However, the main sticking point in all this, and something that has been an issue all season and more, is that the deepest midfielder in that system is Francis Coquelin. That’s not a problem when the play is ahead of him because he’s a fantastic defensive player, as he showed once again against Watford, positioning himself outside the box to pick up loose balls and circulate possession, or track back to make crucial tackles.
The issue, as we know, is that he’s not a particularly adept organiser of play when the ball is at his feet or behind him. Time and again in the FA Cup quarter-final when he got the ball, he too often hesitated for a second before playing the eventual pass sideways and short. Sometimes you need penetration – a splitting pass through the lines. That’s not to say that he’s a bad passer; recently he’s been a fine exponent of the lofted pass, and late in the game he found Welbeck with a chip over the defence that the striker failed to get on target.
It is perhaps then a confidence issue because in the youth teams it is said that Coquelin was spectacular player, attempting stuff that others wouldn’t. That hesitancy was shown in the offside goal that Arsenal scored as he played the ball simply, not seeing the gap that Campbell saw such that when the winger received the ball, he seemed in a hurry to play it to Alexis before the chance was wasted.
Watford didn’t press Arsenal therefore the build-up issues weren’t present and as play increasingly began to unfold in the opponent’s half, Wenger felt that he had to keep Coquelin on in case of the counter-attack. In any case, Elneny alongside him had a solid game, giving stability to the side and making them tick over. His positioning was also smart, using his gangly frame to recover a lot of loose balls and then instigating attacks with quick, one-touch passing. He had one great chance in the first-half when he sliced over highlighting his desperation to impress – though suffice to say, he has. Elneny might not be a spectacular signing but he could provide crucial balance in this next phase of rebuilding for Arsenal, and eventually it seems, he’ll be converted to a holding midfielder.
Shortcoming no.3: Need for a quality, mobile striker
Before Welbeck came on and scored, then missed a glorious chance and ran around a bit, Olivier Giroud mainly flitted in and out of the match. He has two decent chances at the near post as Arsenal generally funnelled the flanks away from the centre, therefore he didn’t go searching for the ball as he is wont to do. Instead, he often waited, playing on the toes of the last defender though not necessarily running behind – which is what Arsenal wanted – but looking for the cross into the box.
That’s the issue with target men – they are too predictable no matter how physical the contest may be and Giroud too often didn’t quite anticipate the run he had to make. Still, he was livewire at times, and encouragingly for a target-man, he didn’t just hang back, but tried to attack the near post, which he does well anyway.

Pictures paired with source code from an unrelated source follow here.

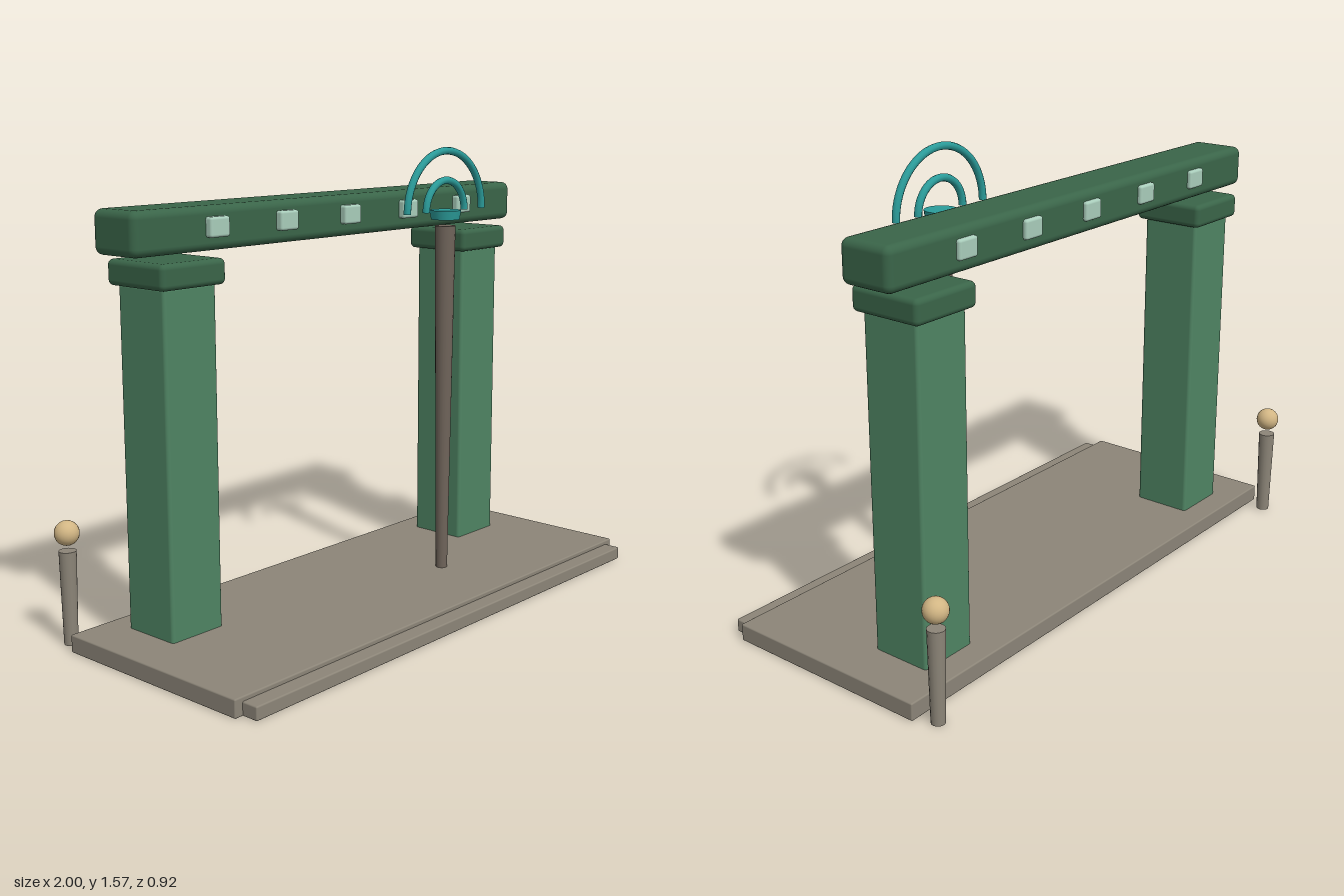
import * as THREE from 'three';
import { RoundedBoxGeometry } from 'three/addons/geometries/RoundedBoxGeometry.js';

const mat = (color) => new THREE.MeshStandardMaterial({ color });

export function createModel() {
  const model = new THREE.Group();
  const stone = mat(0x8c8578), pillarGreen = mat(0x4f8463), darkGreen = mat(0x3a6549);
  const glass = mat(0xa9cdbb), wood = mat(0x6f645a), teal = mat(0x2b9c9a), cream = mat(0xd2b684);

  const add = (name, geometry, material, x, y, z) => {
    const mesh = new THREE.Mesh(geometry, material);
    mesh.name = name;
    mesh.position.set(x, y, z);
    model.add(mesh);
    return mesh;
  };
  const block = (w, h, d, r) => new RoundedBoxGeometry(w, h, d, 3, r);

  // Base slab with a lower front step
  add('baseSlab', block(2, 0.06, 0.755, 0.005), stone, 0, 0.03, 0.0225);
  add('frontStep', block(1.94, 0.045, 0.075, 0.005), stone, 0, 0.0225, 0.42);

  // Pillars, capitals and rear posts, mirrored left and right
  for (const side of [1, -1]) {
    const label = side > 0 ? 'left' : 'right';
    add(label + 'Pillar', block(0.213, 1.16, 0.213, 0.012), pillarGreen, side * 0.73, 0.6, -0.157);
    add(label + 'Capital', block(0.262, 0.082, 0.262, 0.018), darkGreen, side * 0.73, 1.214, -0.157);
    add(label + 'Post', new THREE.CylinderGeometry(0.029, 0.023, 0.315, 16), stone, side * 0.953, 0.1575, -0.417);
    add(label + 'PostBall', new THREE.SphereGeometry(0.041, 24, 16), cream, side * 0.953, 0.374, -0.417);
  }

  // Lintel, with lights showing on both faces
  add('lintel', block(1.87, 0.14, 0.195, 0.026), darkGreen, -0.002, 1.345, -0.157);
  for (let i = -2; i <= 2; i++) {
    for (const face of [1, -1]) {
      add('lintelLight', block(0.082, 0.064, 0.035, 0.009), glass, i * 0.306, 1.35, -0.152 + face * 0.1);
    }
  }

  // Mast with a disc and two signal arcs
  const mx = 0.31, mz = 0.113;
  add('mast', new THREE.CylinderGeometry(0.036, 0.02, 1.28, 20), wood, mx, 0.66, mz);
  add('mastDisc', new THREE.CylinderGeometry(0.055, 0.05, 0.032, 24), teal, mx, 1.338, mz);
  for (const radius of [0.106, 0.207]) {
    const arc = add('signalArc', new THREE.TorusGeometry(radius, 0.013, 10, 48, Math.PI), teal, mx, 1.35, mz);
    arc.material = teal.clone();
    arc.material.side = THREE.DoubleSide;
    // End caps close the tube
    for (const end of [1, -1]) {
      const cap = new THREE.CircleGeometry(0.013, 10).rotateX(Math.PI / 2);
      add('signalArcEnd', cap, teal, mx + end * radius, 1.35, mz);
    }
  }

  return model;
}
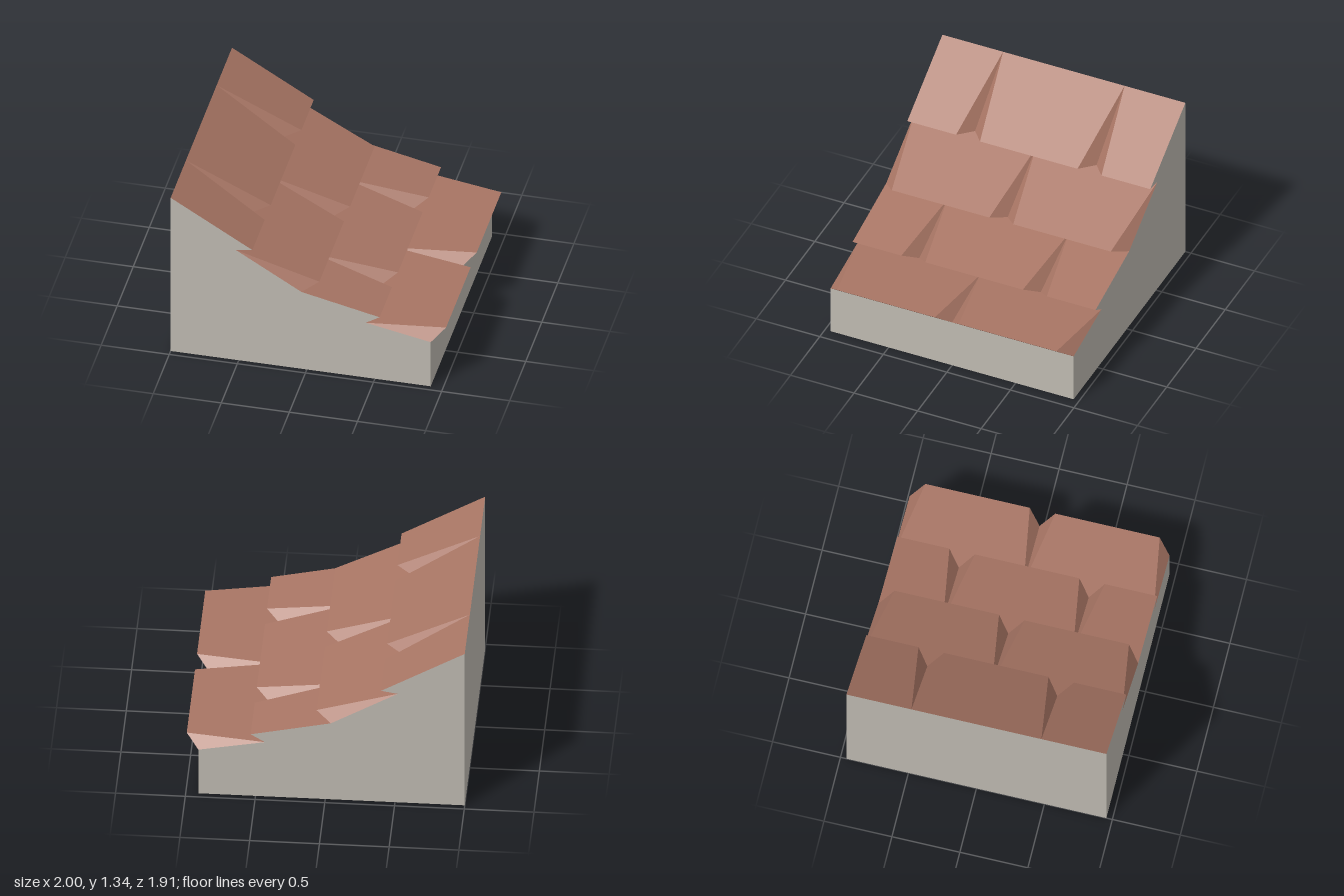
import * as THREE from 'three';

const HALF = 0.956; // half depth of the block
const GAP = 0.094;  // half width of a gap between tiles at the lower edge

// Each course: upper edge, projecting lip, and the tuck under the lip, as [x, y]
const courses = [
  { top: [-1, 1.34], lip: [-0.4, 0.98], tuck: [-0.52, 0.96], joints: [-0.478, 0.478], endGap: false },
  { top: [-0.52, 0.96], lip: [0.07, 0.715], tuck: [-0.04, 0.672], joints: [0], endGap: true },
  { top: [-0.04, 0.672], lip: [0.535, 0.543], tuck: [0.432, 0.479], joints: [-0.478, 0.478], endGap: false },
  { top: [0.432, 0.479], lip: [1, 0.464], tuck: [0.91, 0.386], joints: [0], endGap: true },
];

// Flat-faced geometry from convex polygons, corners counter-clockwise from outside
function facesGeometry(faces) {
  const pos = [];
  for (const f of faces) {
    for (let i = 1; i < f.length - 1; i++) pos.push(...f[0], ...f[i], ...f[i + 1]);
  }
  const g = new THREE.BufferGeometry();
  g.setAttribute('position', new THREE.Float32BufferAttribute(pos, 3));
  g.computeVertexNormals();
  return g;
}

// One tile: sloping top, underside of the lip, and tapering cheeks beside the gaps
function tileGeometry({ top, lip, tuck }, z0, z1, gap0, gap1) {
  const A0 = [...top, z0], A1 = [...top, z1];
  const V0 = [...tuck, z0], V1 = [...tuck, z1];
  const T0 = [...lip, z0 + gap0], T1 = [...lip, z1 - gap1];
  const faces = [[A1, T1, T0, A0], [T1, V1, V0, T0]];
  if (gap1) faces.push([A1, V1, T1]);
  if (gap0) faces.push([A0, T0, V0]);
  return facesGeometry(faces);
}

export function createModel() {
  const model = new THREE.Group();
  model.name = 'tiledRoofBlock';

  const clay = new THREE.MeshStandardMaterial({ color: 0xa87564 });
  clay.name = 'clay';
  const stone = new THREE.MeshStandardMaterial({ color: 0xc0bbb2 });
  stone.name = 'stone';

  const add = (parent, name, geometry, material) => {
    const mesh = new THREE.Mesh(geometry, material);
    mesh.name = name;
    parent.add(mesh);
    return mesh;
  };

  // Staggered courses of tiles
  courses.forEach((course, row) => {
    const group = new THREE.Group();
    group.name = `tileCourse${row + 1}`;
    const edges = [-HALF, ...course.joints, HALF];
    const last = edges.length - 2;
    for (let i = 0; i <= last; i++) {
      const gap0 = i > 0 || course.endGap ? GAP : 0;
      const gap1 = i < last || course.endGap ? GAP : 0;
      add(group, `tile${i + 1}`, tileGeometry(course, edges[i], edges[i + 1], gap0, gap1), clay);
    }
    model.add(group);
  });

  // Gable walls follow the stepped outline of the tiles
  const outline = [[-1, 0], [0.91, 0], [0.91, 0.386]];
  for (const c of [...courses].reverse()) {
    if (!c.endGap) outline.push(c.lip);
    outline.push(c.top);
  }
  const shape = new THREE.Shape(outline.map(([x, y]) => new THREE.Vector2(x, y)));
  const gable = new THREE.ShapeGeometry(shape);
  add(model, 'frontGable', gable, stone).position.z = HALF;
  const backGable = gable.clone();
  const index = backGable.index.array;
  for (let i = 0; i < index.length; i += 3) [index[i], index[i + 1]] = [index[i + 1], index[i]];
  backGable.computeVertexNormals();
  add(model, 'backGable', backGable, stone).position.z = -HALF;

  // Tall wall, low wall and floor
  const p = (x, y, side) => [x, y, side * HALF];
  add(model, 'tallWall', facesGeometry([[p(-1, 0, -1), p(-1, 0, 1), p(-1, 1.34, 1), p(-1, 1.34, -1)]]), stone);
  add(model, 'lowWall', facesGeometry([[p(0.91, 0, 1), p(0.91, 0, -1), p(0.91, 0.386, -1), p(0.91, 0.386, 1)]]), stone);
  add(model, 'floor', facesGeometry([[p(-1, 0, -1), p(0.91, 0, -1), p(0.91, 0, 1), p(-1, 0, 1)]]), stone);

  return model;
}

However, it’s hard to say he’s the top-level striker that Arsenal need though he is a very good forward with a fantastic mentality. When he was substituted off, it was a surprise, though it was also an acceptance from Wenger that they needed a different type of threat; somebody who is more mobile and who can attack the spaces. Welbeck offers the best of both worlds – a striker who can run the channels and fight for the ball – and it is hoped he can be the answer Arsenal are looking for.
Indeed, there was an interesting quote from Wenger pre-match, when analysing youth prospect, Chris Willock, which indicates that Welbeck might be ahead of Walcott in the pecking order. He said in the matchday programme that “we forget sometimes that the basis of team sport is to first be strong one against one.”
That is not to say, just about dribbling and take-ons, but the majority of the times, it’s about receiving the ball under pressure and being confident that you won’t lose it. It’s clear that at this moment, Walcott is far behind, held back perhaps because he was late to get involved into the game, at 13, at didn’t quite get the full education he needed. Without that, he lacks the ability to transform Arsenal’s game, something which Welbeck did when he came on, even if his chance at the end went agonisingly past the wrong side of the post.